University College Cork Blended Learning Module on Advance Care Planning: Link


Blog article reference list below:

Houben, C.H., Spruit, M.A., Groenen, M.T., Wouters, E.F. and Janssen, D.J., 2014. Efficacy of advance care planning: a systematic review and meta-analysis. Journal of the American Medical Directors Association15(7), pp.477-489.

Detering, K.M., Hancock, A.D., Reade, M.C. and Silvester, W., 2010. The impact of advance care planning on end of life care in elderly patients: randomised controlled trial. Bmj340, p.c1345.

Sudore, R.L., Lum, H.D., You, J.J., Hanson, L.C., Meier, D.E., Pantilat, S.Z., Matlock, D.D., Rietjens, J.A., Korfage, I.J., Ritchie, C.S. and Kutner, J.S., 2017. Defining advance care planning for adults: a consensus definition from a multidisciplinary Delphi panel. Journal of pain and symptom management53(5), pp.821-832.

Ekelund, C., Dahlin-Ivanoff, S. and Eklund, K., 2014. Self-determination and older people–A concept analysis. Scandinavian journal of occupational therapy21(2), pp.116-124.

Bakitas, M.A., 2005. Self-determination: analysis of the concept and implications for research in palliative care. Canadian Journal of Nursing Research Archive37(2).

Wesley, C.A., 1996. Social work and end-of-life decisions: Self-determination and the common good. Health & Social Work21(2), pp.115-121.

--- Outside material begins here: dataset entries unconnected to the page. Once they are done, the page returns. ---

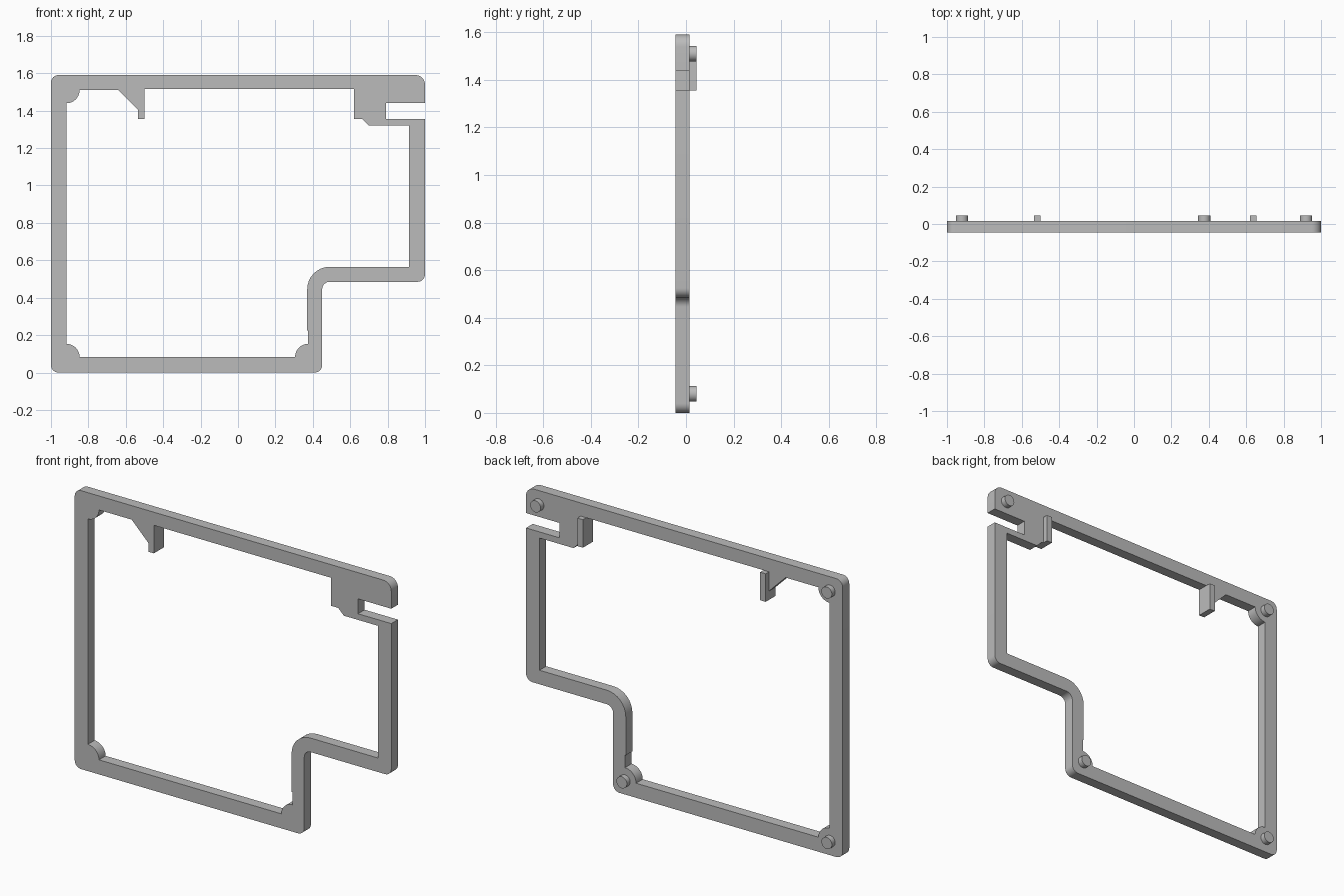
import bpy, bmesh
from math import cos, sin, radians
from mathutils import Vector, Matrix

cube = bpy.data.objects.get("Cube")
if cube:
    bpy.data.objects.remove(cube, do_unlink=True)

BACK, FRONT, TIP = 0.015, -0.045, 0.045   # plate faces and stud tips along y
HEIGHT = 1.59
BOSS_R, STUD_R = 0.07, 0.033

grey = bpy.data.materials.new("plain grey")
grey.use_nodes = True
colour = (0.5, 0.5, 0.5, 1)
grey.diffuse_color = colour
grey.node_tree.nodes["Principled BSDF"].inputs["Base Color"].default_value = colour


def arc(cx, cz, r, a0, a1, n=12):
    angles = [radians(a0 + (a1 - a0) * i / n) for i in range(n + 1)]
    return [(cx + r * cos(a), cz + r * sin(a)) for a in angles]


def rounded(points, n=8):
    """Expand (x, z, radius) corners into fillets; (x, z) points stay sharp."""
    out = []
    for i, p in enumerate(points):
        if len(p) == 2:
            out.append(p)
            continue
        c = Vector(p[:2])
        u = (Vector(points[i - 1][:2]) - c).normalized()
        v = (Vector(points[(i + 1) % len(points)][:2]) - c).normalized()
        centre = c + (u + v) * p[2]
        for k in range(n + 1):
            a = radians(90 * k / n)
            out.append(tuple(centre - v * p[2] * cos(a) - u * p[2] * sin(a)))
    return out


def finish(name, mesh):
    obj = bpy.data.objects.new(name, mesh)
    bpy.context.collection.objects.link(obj)
    mesh.materials.clear()
    mesh.materials.append(grey)
    bpy.ops.object.select_all(action='DESELECT')
    obj.select_set(True)
    bpy.context.view_layer.objects.active = obj
    bpy.ops.object.shade_smooth_by_angle(angle=radians(30))
    return obj


def extruded(name, loops, y0, y1):
    """Fill x-z loops (later loops are holes) and extrude them from y0 to y1."""
    curve = bpy.data.curves.new(name + " profile", 'CURVE')
    curve.dimensions = '2D'
    curve.fill_mode = 'BOTH'
    curve.extrude = (y1 - y0) / 2
    for loop in loops:
        spline = curve.splines.new('POLY')
        spline.points.add(len(loop) - 1)
        for point, (x, z) in zip(spline.points, loop):
            point.co = (x, z, 0, 1)
        spline.use_cyclic_u = True
    helper = bpy.data.objects.new(name + " profile", curve)
    bpy.context.collection.objects.link(helper)
    graph = bpy.context.evaluated_depsgraph_get()
    mesh = bpy.data.meshes.new_from_object(helper.evaluated_get(graph))
    bpy.data.objects.remove(helper, do_unlink=True)
    mesh.transform(Matrix.Translation((0, (y0 + y1) / 2, 0))
                   @ Matrix.Rotation(radians(90), 4, 'X'))
    bm = bmesh.new()
    bm.from_mesh(mesh)
    bmesh.ops.remove_doubles(bm, verts=bm.verts, dist=0.0001)
    bmesh.ops.recalc_face_normals(bm, faces=bm.faces)
    bm.to_mesh(mesh)
    bm.free()
    mesh.name = name
    return finish(name, mesh)


# Frame: stepped outer edge with a slot in the left side
outer = rounded([
    (-1, 0, 0.04), (0.45, 0, 0.04), (0.45, 0.485, 0.04), (1, 0.485, 0.04),
    (1, 1.355), (0.79, 1.355), (0.79, 1.44), (1, 1.44),
    (1, HEIGHT, 0.05), (-1, HEIGHT, 0.04)])

# Opening: corner bosses, step, latch block and triangular bracket
lx, rx, low, high = -0.917, 0.375, 0.083, 1.51
inner = (
    arc(lx, low, BOSS_R, 90, 0) + arc(rx, low, BOSS_R, 180, 90)
    + rounded([(rx, 0.225), (0.37, 0.225), (0.37, 0.565, 0.12),
               (0.915, 0.565), (0.915, 1.32), (0.70, 1.32), (0.665, 1.355),
               (0.62, 1.355), (0.62, 1.515), (-0.5, 1.515), (-0.5, 1.355),
               (-0.535, 1.355), (-0.535, 1.405), (-0.64, high)])
    + arc(lx, high, BOSS_R, 0, -90))
extruded("frame", [outer, inner], FRONT, BACK)

# Round studs on the back corners
studs = {"lower_right_stud": (-0.92, 0.08), "upper_right_stud": (-0.92, 1.51),
         "lower_left_stud": (0.375, 0.08), "upper_left_stud": (0.92, 1.51)}
for name, (x, z) in studs.items():
    extruded(name, [arc(x, z, STUD_R, 0, 360, 32)[:-1]], BACK - 0.005, TIP)

# Small upright tabs on the back of the bracket and the latch block
for name, x in (("bracket_tab", -0.535), ("latch_tab", 0.62)):
    tab = [(x, 1.355), (x + 0.035, 1.355), (x + 0.035, 1.515), (x, 1.515)]
    extruded(name, [tab], BACK - 0.005, TIP)
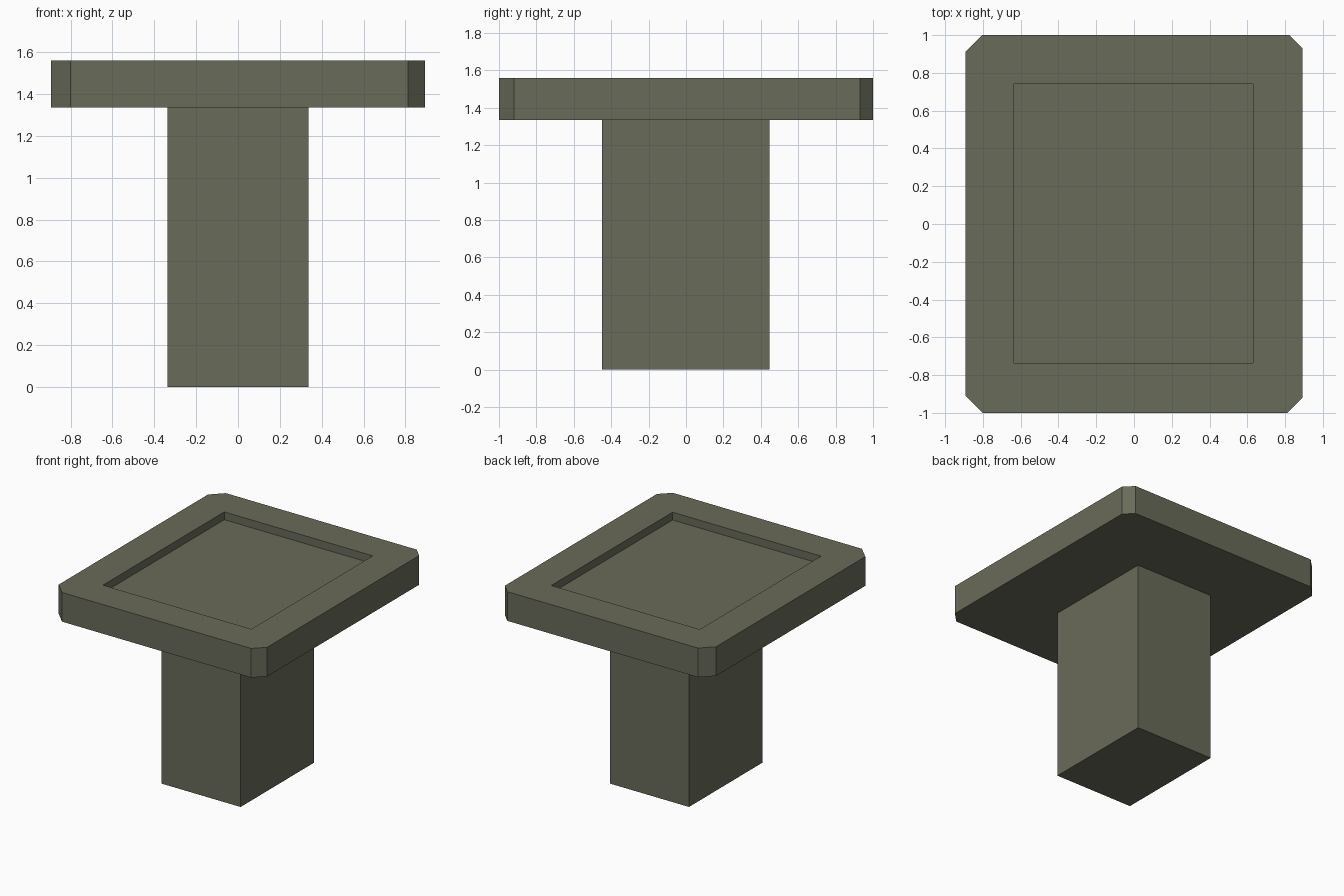
import bpy, bmesh

if "Cube" in bpy.data.objects:
    bpy.data.objects.remove(bpy.data.objects["Cube"])

mat = bpy.data.materials.new("olive grey stone")
mat.diffuse_color = (0.141, 0.147, 0.100, 1)
mat.use_nodes = True
mat.node_tree.nodes["Principled BSDF"].inputs["Base Color"].default_value = mat.diffuse_color

BOTTOM, TOP, FLOOR = 1.335, 1.56, 1.50   # slab levels and recess floor
HX, HY = 0.893, 1.0                      # slab half sizes


def add_object(name, bm):
    bmesh.ops.recalc_face_normals(bm, faces=bm.faces)
    mesh = bpy.data.meshes.new(name)
    bm.to_mesh(mesh)
    bm.free()
    mesh.materials.append(mat)
    obj = bpy.data.objects.new(name, mesh)
    bpy.context.collection.objects.link(obj)
    return obj


def ring(bm, points, z):
    return [bm.verts.new((x, y, z)) for x, y in points]


def bridge(bm, a, b):
    n = len(a)
    for i in range(n):
        j = (i + 1) % n
        bm.faces.new((a[i], a[j], b[j], b[i]))


def rectangle(x0, x1, y0, y1):
    return [(x0, y0), (x1, y0), (x1, y1), (x0, y1)]


# Pedestal column (its top is hidden under the slab)
bm = bmesh.new()
outline = rectangle(-0.338, 0.336, -0.448, 0.446)
low, high = ring(bm, outline, 0), ring(bm, outline, BOTTOM)
bridge(bm, low, high)
bm.faces.new(low)
bm.faces.new(high)
add_object("pedestal_column", bm)

# Slab with slightly uneven clipped corners, two points per corner
corners = [(-1, -1, 0.093), (1, -1, 0.08), (1, 1, 0.07), (-1, 1, 0.09)]
outline = []
for sx, sy, cut in corners:
    pair = [(sx * HX, sy * (HY - cut)), (sx * (HX - cut), sy * HY)]
    outline += pair if sx * sy > 0 else pair[::-1]

bm = bmesh.new()
low, high = ring(bm, outline, BOTTOM), ring(bm, outline, TOP)
bridge(bm, low, high)
bm.faces.new(low)

# Rectangular recess with a flat rim around it
opening = rectangle(-0.635, 0.63, -0.737, 0.74)
edge, floor = ring(bm, opening, TOP), ring(bm, opening, FLOOR)
for i in range(4):
    j = (i + 1) % 4
    bm.faces.new((high[2 * i], high[2 * i + 1], edge[i]))
    bm.faces.new((high[2 * i + 1], high[2 * j], edge[j], edge[i]))
bridge(bm, edge, floor)
bm.faces.new(floor)
add_object("recessed_top_slab", bm)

Ng, J.Y., Ntoumanis, N., Thøgersen-Ntoumani, C., Deci, E.L., Ryan, R.M., Duda, J.L. and Williams, G.C., 2012. Self-determination theory applied to health contexts: A meta-analysis. Perspectives on Psychological Science7(4), pp.325-340.

Deci, E.L. and Ryan, R.M., 2010. Self‐determination. The Corsini encyclopedia of psychology, pp.1-2.

Council of Europe Recommendation CM/Rec (2009)11 of the Committee of Ministers to member states on principles concerning continuing powers of attorney and advance directives for incapacity Accessed 05/03/2020

WHO 2014. Centre for health development ageing and health technical report volume 5. A glossary of terms for community health care and services for older persons. Kobe: World Health Organization Centre for Health Development (WHO Kobe Centre).

Hynes, G., Kavanagh, F., Hogan, C., Ryan, K., Rogers, L., Brosnan, J. and Coghlan, D., 2015. Understanding the challenges of palliative care in everyday clinical practice: an example from a COPD action research project. Nursing inquiry22(3), pp.249-260.

Smith, T.A., Kim, M., Piza, M., Davidson, P.M., Clayton, J.M., Jenkins, C.R. and Ingham, J.M., 2014. Specialist respiratory physicians’ attitudes to and practice of advance care planning in COPD. A pilot study. Respiratory medicine108(6), pp.935-939.

Spence, A., Hasson, F., Waldron, M., Kernohan, W.G., McLaughlin, D., Watson, B., Cochrane, B. and Marley, A.M., 2009. Professionals delivering palliative care to people with COPD: qualitative study. Palliative medicine23(2), pp.126-131.

Dor-Ziderman, Y., Lutz, A. and Goldstein, A., 2019. Prediction-based neural mechanisms for shielding the self from existential threat. NeuroImage202, p.116080.